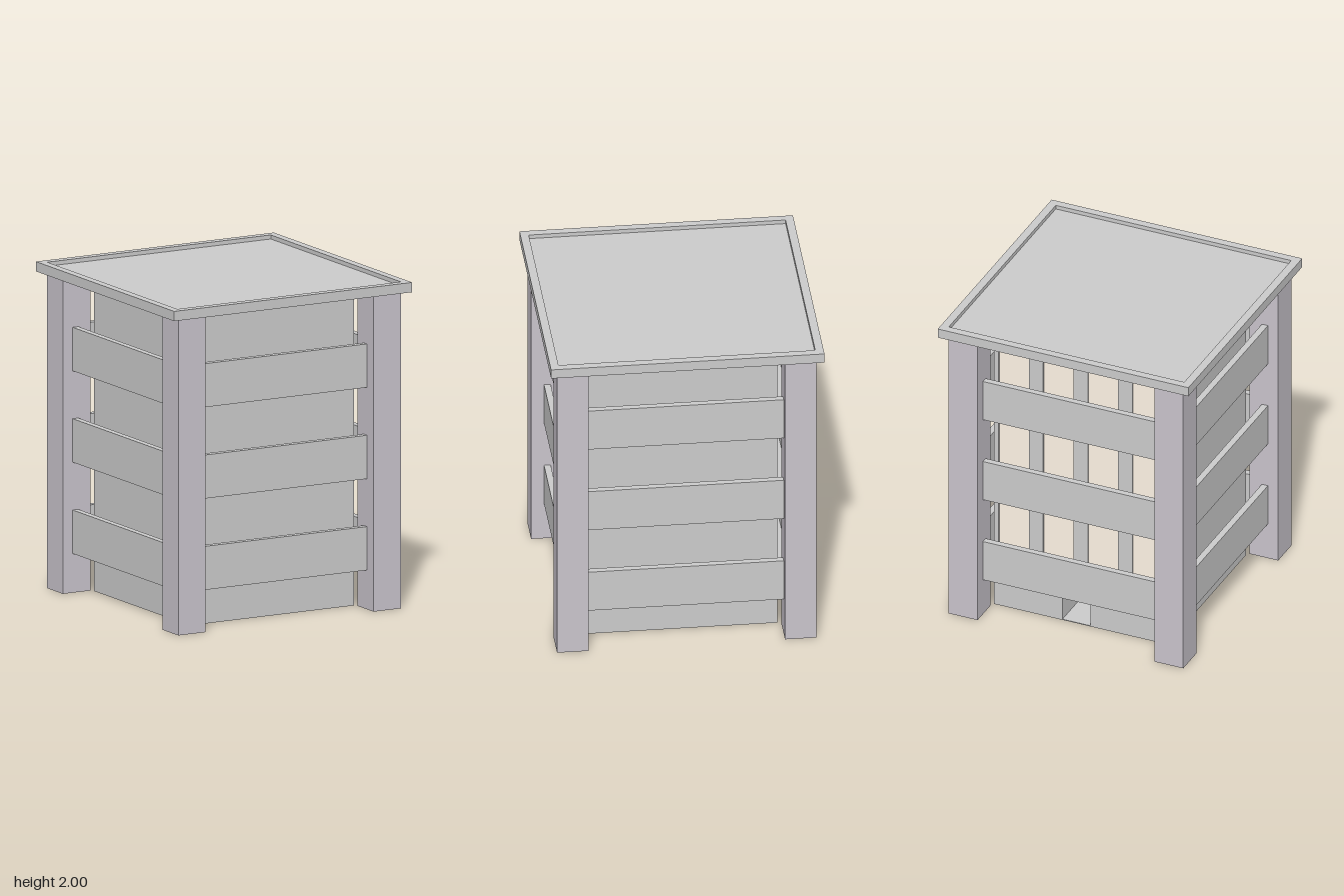
import * as THREE from 'three';

const grey = new THREE.MeshStandardMaterial({ color: 0xcccccc, flatShading: true });
const postMat = new THREE.MeshStandardMaterial({ color: 0xc9c4cc, flatShading: true });
const windowMat = new THREE.MeshStandardMaterial({ color: 0xfff4e6, flatShading: true });

const HALF = 0.57;          // half width of the tower body
const WALL_TOP = 1.95;      // walls reach into the roof
const FLOORS = [0.24, 0.80, 1.36];
const WINDOWS_X = [-0.44, -0.147, 0.147, 0.44];
const DOOR = { x0: -0.065, x1: 0.12, top: 0.24 };

// Box given by its minimum and maximum corners
function box(name, parent, [x0, y0, z0], [x1, y1, z1], material = grey) {
  const mesh = new THREE.Mesh(new THREE.BoxGeometry(x1 - x0, y1 - y0, z1 - z0), material);
  mesh.position.set((x0 + x1) / 2, (y0 + y1) / 2, (z0 + z1) / 2);
  mesh.name = name;
  parent.add(mesh);
  return mesh;
}

function rectPath(path, x0, y0, x1, y1) {
  path.moveTo(x0, y0);
  path.lineTo(x1, y0);
  path.lineTo(x1, y1);
  path.lineTo(x0, y1);
  path.closePath();
  return path;
}

// Wall outline with the doorway notched out of its lower edge
function wallShape() {
  return new THREE.Shape([
    [-HALF, 0], [DOOR.x0, 0], [DOOR.x0, DOOR.top], [DOOR.x1, DOOR.top],
    [DOOR.x1, 0], [HALF, 0], [HALF, WALL_TOP], [-HALF, WALL_TOP],
  ].map(([x, y]) => new THREE.Vector2(x, y)));
}

function extrude(name, parent, shape, depth, z) {
  const mesh = new THREE.Mesh(
    new THREE.ExtrudeGeometry(shape, { depth, bevelEnabled: false }), grey);
  mesh.position.z = z;
  mesh.name = name;
  parent.add(mesh);
  return mesh;
}

// Body: solid front part, doorway passage and windowed back wall
function makeBody() {
  const body = new THREE.Group();
  body.name = 'body';
  box('mainBlock', body, [-HALF, 0, -0.17], [HALF, WALL_TOP, HALF]);
  extrude('doorwayBlock', body, wallShape(), 0.38, -0.55);

  const back = wallShape();
  for (const y of FLOORS) {
    for (const x of WINDOWS_X) {
      const [x0, x1, y0, y1] = [x - 0.1, x + 0.1, y + 0.1, y + 0.49];
      back.holes.push(rectPath(new THREE.Path(), x0, y0, x1, y1));
      box('window', body, [x0, y0, -0.56], [x1, y1, -0.545], windowMat);
    }
  }
  extrude('backWall', body, back, 0.02, -HALF);
  box('doorwayFloor', body, [DOOR.x0, 0, -HALF], [DOOR.x1, 0.005, -0.16]);
  return body;
}

// Balcony: floor slab with a solid parapet along its outer edge
function makeBalcony(y, halfLength) {
  const balcony = new THREE.Group();
  balcony.name = 'balcony';
  box('balconyFloor', balcony, [-halfLength, y, 0.56], [halfLength, y + 0.05, 0.67]);
  box('parapet', balcony, [-halfLength, y, 0.665], [halfLength, y + 0.267, 0.705]);
  return balcony;
}

// Roof slab with a raised rim
function makeRoof() {
  const roof = new THREE.Group();
  roof.name = 'roof';
  box('roofSlab', roof, [-0.78, 1.94, -0.78], [0.78, 1.975, 0.78]);
  const rim = rectPath(new THREE.Shape(), -0.825, -0.825, 0.825, 0.825);
  rim.holes.push(rectPath(new THREE.Path(), -0.775, -0.775, 0.775, 0.775));
  const mesh = extrude('roofRim', roof, rim, 0.06, 0);
  mesh.rotation.x = -Math.PI / 2;
  mesh.position.y = 1.94;
  return roof;
}

export function createModel() {
  const model = new THREE.Group();
  model.name = 'tower';
  model.add(makeBody(), makeRoof());

  // Balconies on every floor and all four sides
  for (const y of FLOORS) {
    for (let side = 0; side < 4; side++) {
      const balcony = makeBalcony(y, side % 2 ? 0.594 : 0.584);
      balcony.rotation.y = side * Math.PI / 2;
      model.add(balcony);
    }
  }

  // Corner posts
  for (const sx of [-1, 1]) {
    for (const sz of [-1, 1]) {
      const post = box('cornerPost', model, [0.582, 0, 0.593], [0.772, 1.945, 0.783], postMat);
      post.position.x *= sx;
      post.position.z *= sz;
    }
  }
  return model;
}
--------------------------------------------------
== THE PROBLEM ==
Repeat the data above starting at the line with "model.add(balcony);" and ending at its last line, exactly, with no other lines.

== ANSWER TO THE EXERCISE ==
      model.add(balcony);
    }
  }

  // Corner posts
  for (const sx of [-1, 1]) {
    for (const sz of [-1, 1]) {
      const post = box('cornerPost', model, [0.582, 0, 0.593], [0.772, 1.945, 0.783], postMat);
      post.position.x *= sx;
      post.position.z *= sz;
    }
  }
  return model;
}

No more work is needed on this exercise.